Normal rainfall is most likely during the 2017 Southwest monsoon season (June – September) over much of South Asia, according to the South Asian Climate Outlook Forum held in Bhutan 24-26 April. The outlook was developed through an expert assessment of various observed and emerging climatic features that influence the monsoon, including the El Niño-Southern Oscillation (ENSO).
The Southwest monsoon accounts for 70-80 percent of annual rainfall in most countries of South Asia. It is a key driver of socio-economic development and well-being in the world’s most densely-populated region which is regularly hit by devastating flooding and damaging droughts.
The South Asian Climate Outlook is a consensus product based on expert assessment of the prevailing global climate conditions and forecasts from different climate models from the participating National Meteorological Services and from around the world.
Specifically, it said:

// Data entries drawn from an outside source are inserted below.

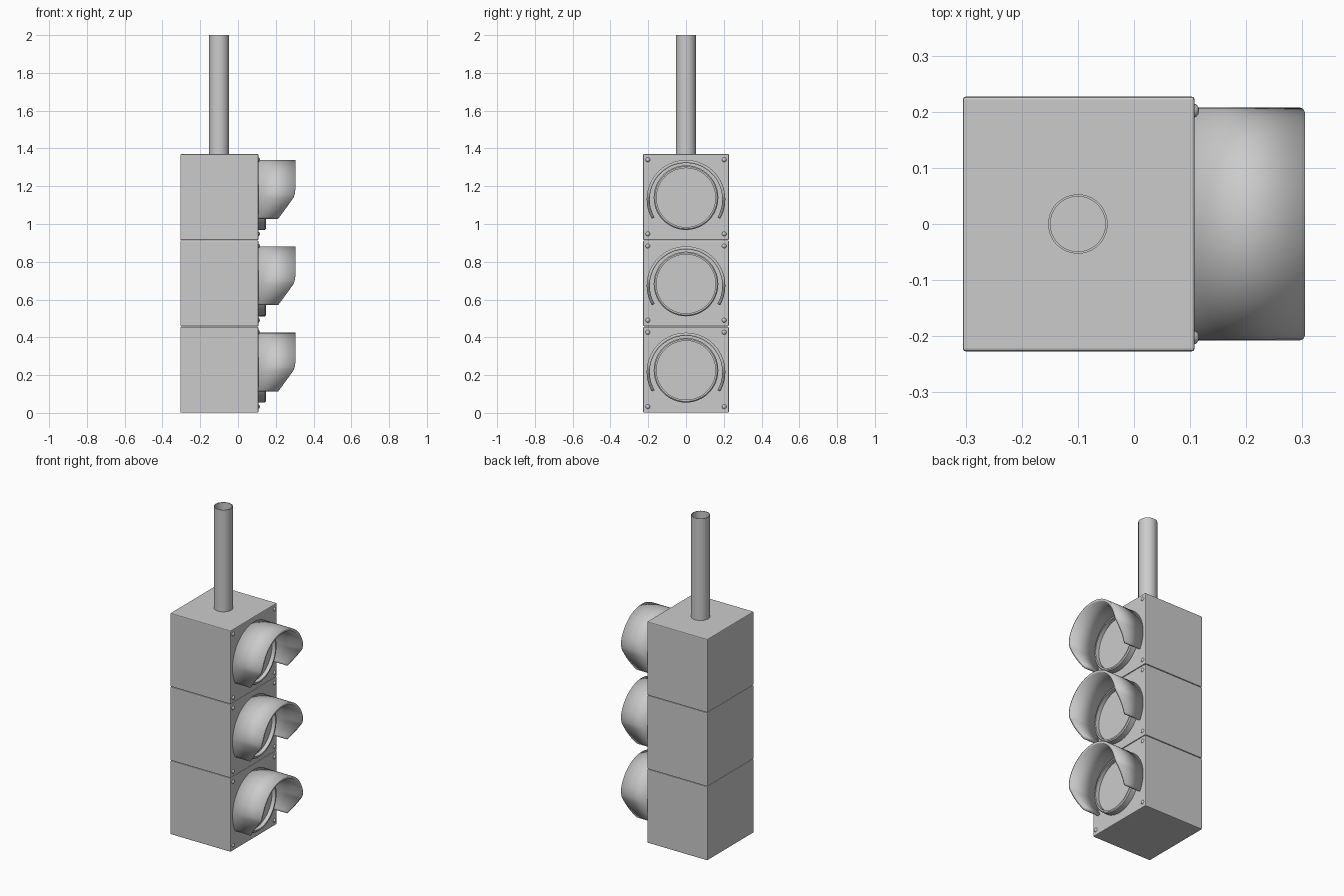
import bpy, bmesh
from math import sin, cos, pi, radians

if "Cube" in bpy.data.objects:
    bpy.data.objects.remove(bpy.data.objects["Cube"])

# One grey for everything
grey = bpy.data.materials.new("light_grey")
grey.use_nodes = True
colour = (0.6, 0.6, 0.6, 1)
grey.diffuse_color = colour
grey.node_tree.nodes["Principled BSDF"].inputs["Base Color"].default_value = colour

PITCH = 0.457      # height of one lamp section
FACE_X = 0.108     # plane of the lamp doors
BACK_X = -0.305
HALF_W = 0.227


def finish(name, bm, location=(0, 0, 0), smooth=True):
    mesh = bpy.data.meshes.new(name)
    bm.to_mesh(mesh)
    bm.free()
    mesh.materials.append(grey)
    obj = bpy.data.objects.new(name, mesh)
    obj.location = location
    bpy.context.collection.objects.link(obj)
    if smooth:
        bpy.ops.object.select_all(action='DESELECT')
        obj.select_set(True)
        bpy.context.view_layer.objects.active = obj
        bpy.ops.object.shade_smooth_by_angle(angle=radians(35))
    return obj


def lathe(name, profile, axis, location, steps=64):
    """Spin (radius, height) pairs about the x or z axis."""
    bm = bmesh.new()
    verts = [bm.verts.new((h, r, 0) if axis == 'X' else (r, 0, h)) for r, h in profile]
    edges = [bm.edges.new(pair) for pair in zip(verts, verts[1:])]
    bmesh.ops.spin(bm, geom=verts + edges, cent=(0, 0, 0), angle=2 * pi, steps=steps,
                   axis=(1, 0, 0) if axis == 'X' else (0, 0, 1))
    bmesh.ops.remove_doubles(bm, verts=bm.verts, dist=0.0001)
    bmesh.ops.recalc_face_normals(bm, faces=bm.faces)
    return finish(name, bm, location)


def housing(name, z):
    bm = bmesh.new()
    bmesh.ops.create_cube(bm, size=1)
    bmesh.ops.scale(bm, vec=(FACE_X - BACK_X, 2 * HALF_W, PITCH - 0.002), verts=bm.verts)
    obj = finish(name, bm, ((FACE_X + BACK_X) / 2, 0, z), smooth=False)
    bevel = obj.modifiers.new("soft_edges", 'BEVEL')
    bevel.width = 0.005
    bevel.segments = 2


def visor_reach(z):
    """Front edge of the hood: full at the top, swept back lower down."""
    steps = [(-0.096, 0.212), (-0.03, 0.265), (0.01, 0.295), (0.03, 0.301), (0.06, 0.305)]
    for (z0, x0), (z1, x1) in zip(steps, steps[1:]):
        if z <= z1:
            return x0 + (x1 - x0) * max(0, z - z0) / (z1 - z0)
    return 0.305


def visor(name, z, radius=0.192, steps=72):
    bm = bmesh.new()
    rows = []
    for i in range(steps + 1):
        a = radians(-30 + 240 * i / steps)
        y, h = radius * cos(a), radius * sin(a)
        rows.append([bm.verts.new((x, y, h)) for x in (FACE_X, visor_reach(h))])
    for (a, b), (c, d) in zip(rows, rows[1:]):
        bm.faces.new((a, b, d, c))
    obj = finish(name, bm, (0, 0, z))
    shell = obj.modifiers.new("wall", 'SOLIDIFY')
    shell.thickness = 0.016
    shell.offset = -1


SCREW = [(0, 0.008), (0.006, 0.007), (0.010, 0.004), (0.012, 0)]
RING = [(0.171, 0), (0.171, 0.034), (0.165, 0.04), (0.156, 0.04), (0.156, 0.014)]
LENS = [(0.158, 0.016), (0, 0.016)]

# Three stacked lamp sections
for i, level in enumerate(("bottom", "middle", "top")):
    mid = PITCH * (i + 0.5)
    housing(level + "_housing", mid)
    lathe(level + "_lens_ring", RING, 'X', (FACE_X, 0, mid - 0.003))
    lathe(level + "_lens", LENS, 'X', (FACE_X, 0, mid - 0.003))
    visor(level + "_visor", mid - 0.012)
    for side, y in (("right", -0.202), ("left", 0.202)):
        for end, dz in (("lower", -0.195), ("upper", 0.198)):
            lathe(f"{level}_{side}_{end}_screw", SCREW, 'X', (FACE_X, y, mid + dz), 16)

# Hollow hanging pole
POLE = [(0.049, 0), (0.053, 0), (0.053, 0.63), (0.049, 0.63), (0.049, 0)]
lathe("hanging_pole", POLE, 'Z', (-0.1, 0, 1.37), 48)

· Below-normal rainfall is most likely over broad areas of north-western, central and south-eastern parts of South Asia.
· Above-normal rainfall is most likely over broad areas of eastern and the south-western parts of the region.
· Normal rainfall is most likely over the remaining areas.
The weak La Nina conditions that prevailed over the Pacific during the latter part of 2016 weakened and turned to neutral ENSO conditions in January 2017. Currently, warm neutral ENSO conditions are prevailing. There is strong consensus among experts that neutral ENSO conditions are likely to continue through the spring season and weak El Nino conditions are likely to develop in the second half of this year. However, it is recognized that there is uncertainty about the development and timing of El Nino conditions. There is also uncertainty about the impact of development of weak El Niño conditions on the southwest monsoon season rainfall over the region.
Other regional and global factors that may affect the region were also considered, including Indian Ocean Dipole (IOD) conditions over the Indian Ocean, as well as winter and spring Northern Hemisphere snow cover. The outlook will be downscaled by national meteorological services for national forecasts.
Advance information about the likely performance of the monsoon makes it possible for decision-makers to plan agricultural, public health and other risk-management strategies. A great deal of progress has been made in understanding monsoons, but should be noted that prediction, particularly of rainfall amounts, remains a challenge.
WMO supports regional climate outlook forum all over the world as part of its drive to provide user-friendly climate services for the good of society. WMO co-sponsored the SASCOF-10 session in Bhutan under a project funded by the Department of the Environment, Government of Canada, for the implementation of the Global Framework for Climate Services (GFCS).
A copy of the full outlook is available here consensus_statement_sascof10_26APR17.pdf